On a day as beautiful as today, it can be easy to avert your eyes from the road and admire the mountains bathed in white and pink, dappled in winter sunshine.
But it’s important to remember the roads are pretty damn hazardous, with the potential for black ice and slush after Monday’s snow.
Maybe you could walk, maybe you could take a bus, maybe you could work from home. But driving may be your only option.
So here are some tips from ICBC on how to drive on the ice. Safe driving!
- What is it? Hydroplaning happens when you lose control of steering and braking because your car’s tires lose contact with the road and float on a film of water. It can happen in rain or standing water. The faster you’re going, the more chance you have of hydroplaning.
- How to avoid it? Prevent hydroplaning by scanning ahead for large puddles and reducing your speed, especially during heavy rain. If hydroplaning happens, don’t brake — decelerate and drive straight.
- What is it? It is often impossible to spot black ice, which forms on relatively dry roads when water just below the surface freezes and expands, becoming an invisible, clear sheet of ice. Black ice often forms as snow begins to melt during warmer hours in shaded areas. It can cause your tires to lose grip on the road and skid.
- What to do? If you drive over black ice and your car starts to skid, decelerate and look and steer smoothly where you want to go. Don’t over-steer or brake, this could make it worse. Repeat until you regain control.
More winter driving tips:
- Consider carpooling – Maybe carpool with a friend whose car is prepared and is a confident driver, or at least wait until the road conditions have improved.
- Prep your car – Use winter tires or chains for snow and ice, and check conditions for your whole route on Drive BC before heading out. Here’s how to install snow chains:
- Do a pre-trip check – Check your tire pressure, which drops fast in the cold. Keep the gas tank at least half-full to avoid freezing, and top up your windshield wiper fluid.

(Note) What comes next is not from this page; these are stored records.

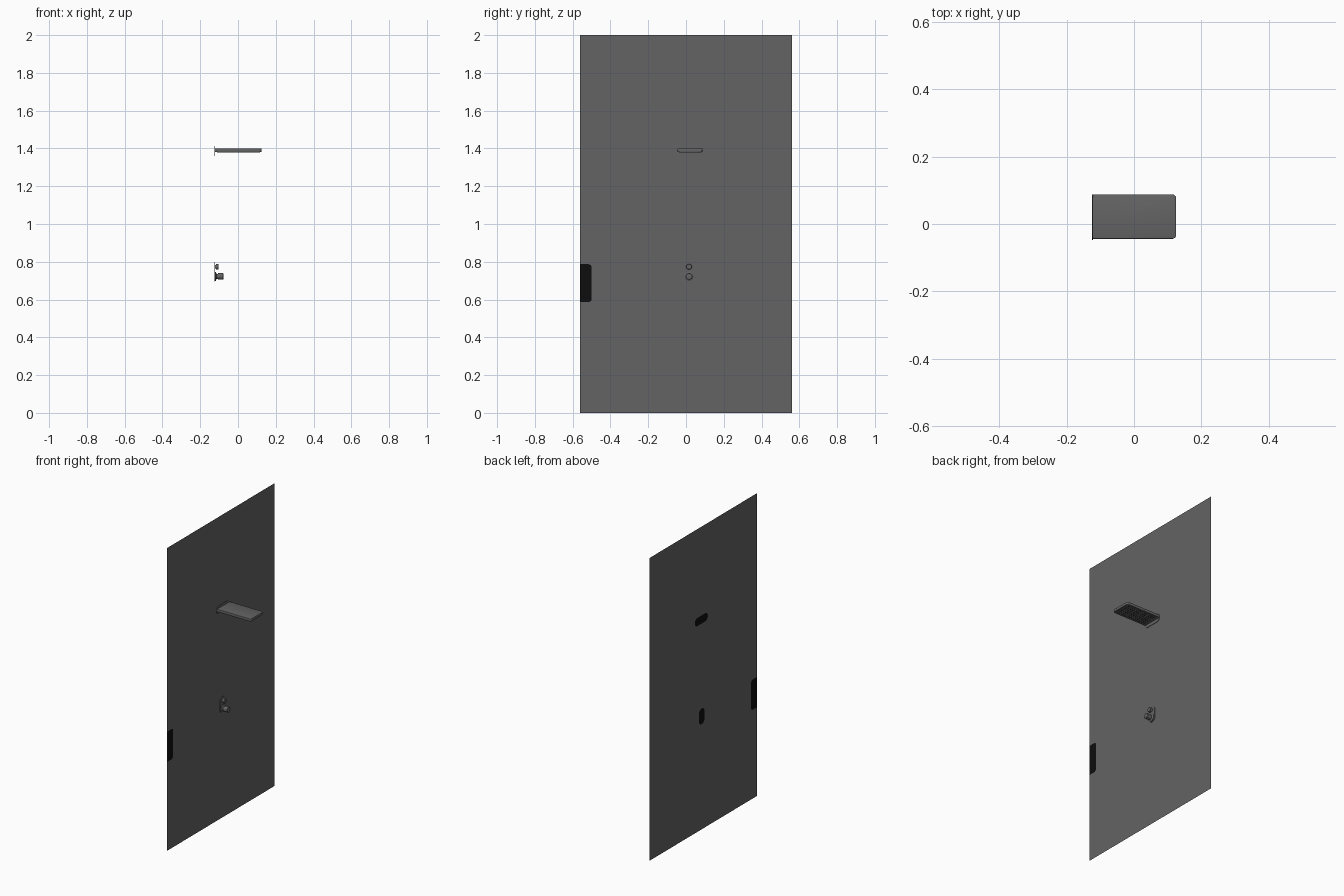
import bpy, bmesh, math
from mathutils import Matrix, Vector

if "Cube" in bpy.data.objects:
    bpy.data.objects.remove(bpy.data.objects["Cube"])

WALL_X = -0.125


def material(name, value):
    m = bpy.data.materials.new(name)
    m.diffuse_color = (value, value, value, 1)
    m.use_nodes = True
    m.node_tree.nodes["Principled BSDF"].inputs["Base Color"].default_value = m.diffuse_color
    return m


GREY = material("dark grey", 0.125)
BLACK = material("black", 0.004)


def finish(name, bm, mat, smooth=True):
    bmesh.ops.recalc_face_normals(bm, faces=bm.faces)
    me = bpy.data.meshes.new(name)
    bm.to_mesh(me)
    bm.free()
    me.materials.append(mat)
    ob = bpy.data.objects.new(name, me)
    bpy.context.collection.objects.link(ob)
    if smooth:
        bpy.ops.object.select_all(action='DESELECT')
        ob.select_set(True)
        bpy.context.view_layer.objects.active = ob
        bpy.ops.object.shade_smooth_by_angle(angle=math.radians(35))
    return ob


def outline(a0, a1, b0, b1, radii, steps=8):
    """Rounded rectangle; radii go lower-right, upper-right, upper-left, lower-left."""
    pts = []
    corners = ((a1, b0, -1, 1), (a1, b1, -1, -1), (a0, b1, 1, -1), (a0, b0, 1, 1))
    for i, ((a, b, sa, sb), r) in enumerate(zip(corners, radii)):
        if r == 0:
            pts.append((a, b))
            continue
        for k in range(steps + 1):
            t = math.radians(-90 + 90 * i + 90 * k / steps)
            pts.append((a + sa * r + r * math.cos(t), b + sb * r + r * math.sin(t)))
    return pts


def plate(name, pts, place, mat, depth=None, bevel=0):
    """Flat face from 2D points, optionally extruded along a vector."""
    bm = bmesh.new()
    f = bm.faces.new([bm.verts.new(place(a, b)) for a, b in pts])
    if depth:
        new = bmesh.ops.extrude_face_region(bm, geom=[f], use_keep_orig=True)["geom"]
        bmesh.ops.translate(bm, vec=depth,
                            verts=[v for v in new if isinstance(v, bmesh.types.BMVert)])
        if bevel:
            rim = [e for e in bm.edges
                   if abs((e.verts[0].co - e.verts[1].co).dot(Vector(depth))) < 1e-9]
            bmesh.ops.bevel(bm, geom=rim, offset=bevel, segments=2,
                            affect='EDGES', profile=0.5)
    return finish(name, bm, mat, depth is not None)


def on_wall(offset):
    return lambda y, z: (WALL_X + offset, y, z)


def knob(name, y, z, profile, mat, sides=32):
    """Turned part pointing out of the wall; profile is (distance, radius)."""
    bm = bmesh.new()
    vs = [bm.verts.new((WALL_X + d, y, z + r)) for d, r in profile]
    es = [bm.edges.new(p) for p in zip(vs, vs[1:])]
    bmesh.ops.spin(bm, geom=vs + es, cent=(0, y, z), axis=(1, 0, 0),
                   angle=math.tau, steps=sides)
    bmesh.ops.remove_doubles(bm, verts=bm.verts, dist=1e-5)
    return finish(name, bm, mat)


# thin wall panel
plate("wall_panel", outline(-0.56, 0.56, 0, 2, (0, 0, 0, 0)), on_wall(0), GREY)

# black door pull patch, seen on both sides
pull = outline(-0.56, -0.50, 0.587, 0.787, (0.016, 0.016, 0, 0))
for side, off in (("front", 0.0008), ("back", -0.0008)):
    plate("pull_patch_" + side, pull, on_wall(off), BLACK)

# mounting plates: grey in front, black openings behind
mounts = {"shower_mount": outline(-0.048, 0.088, 1.360, 1.414, (0.026,) * 4),
          "valve_mount": outline(-0.013, 0.045, 0.695, 0.799, (0.0285,) * 4)}
for name, pts in mounts.items():
    plate(name, pts, on_wall(0.0003), GREY, (0.003, 0, 0))
    plate(name + "_back", pts, on_wall(-0.0008), BLACK)

# flat shower head sticking out of the wall
plate("shower_head", outline(WALL_X, 0.125, -0.044, 0.088, (0.012, 0.012, 0, 0)),
      lambda x, y: (x, y, 1.381), GREY, (0, 0, 0.018), 0.002)
plate("spray_plate", outline(-0.112, 0.117, -0.037, 0.081, (0.008,) * 4),
      lambda x, y: (x, y, 1.379), GREY, (0, 0, 0.004))

# spray nozzles below the head
bm = bmesh.new()
for i in range(14):
    for j in range(7):
        pos = (-0.098 + 0.0154 * i, -0.025 + 0.0157 * j, 1.3783)
        bmesh.ops.create_cone(bm, cap_ends=True, segments=10, radius1=0.0022,
                              radius2=0.003, depth=0.002,
                              matrix=Matrix.Translation(pos))
finish("spray_nozzles", bm, BLACK)

# upper diverter knob
knob("upper_knob", 0.016, 0.774,
     [(0.003, 0.0), (0.003, 0.010), (0.008, 0.010), (0.008, 0.015),
      (0.021, 0.015), (0.0225, 0.0135), (0.0225, 0.0)], GREY)

# lower temperature knob with neck and collar
knob("lower_knob", 0.016, 0.723,
     [(0.003, 0.0), (0.003, 0.024), (0.007, 0.024), (0.012, 0.013),
      (0.018, 0.013), (0.018, 0.018), (0.045, 0.018), (0.047, 0.016),
      (0.047, 0.0)], GREY)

- Pack an emergency kit – Use an emergency kit for items like blankets and food, in case you get stranded or stuck and have to wait for roadside assistance.
- Clear snow off your car – Clear any snow off the car’s roof, headlights and wheel wells. If not, this can affect your ability to see and steer when it melts or falls off later.
- Drive slow and steady – Avoid sudden movements. Accelerate gently, steer and turn gradually, and brake slowly and early. Plan turns, stops and lane changes early.
- Lights and brakes – Use low beam lights and don’t use cruise control. For standard brakes, pump them gently, for ABS, apply steady pressure.
- Dealing with slush – Watch out for ridges of slush that can build up between lanes. Change lanes in the least slushy spot, signal well ahead of time and move slowly.
- Highway maintenance vehicles – Use extreme caution around highway maintenance vehicles, including plows, salt and sand trucks. Never pass on the right.
- Have an emergency plan – If you get stuck, stay calm and with your car for safety. If it’s an emergency, call 911. Otherwise, call for roadside assistance.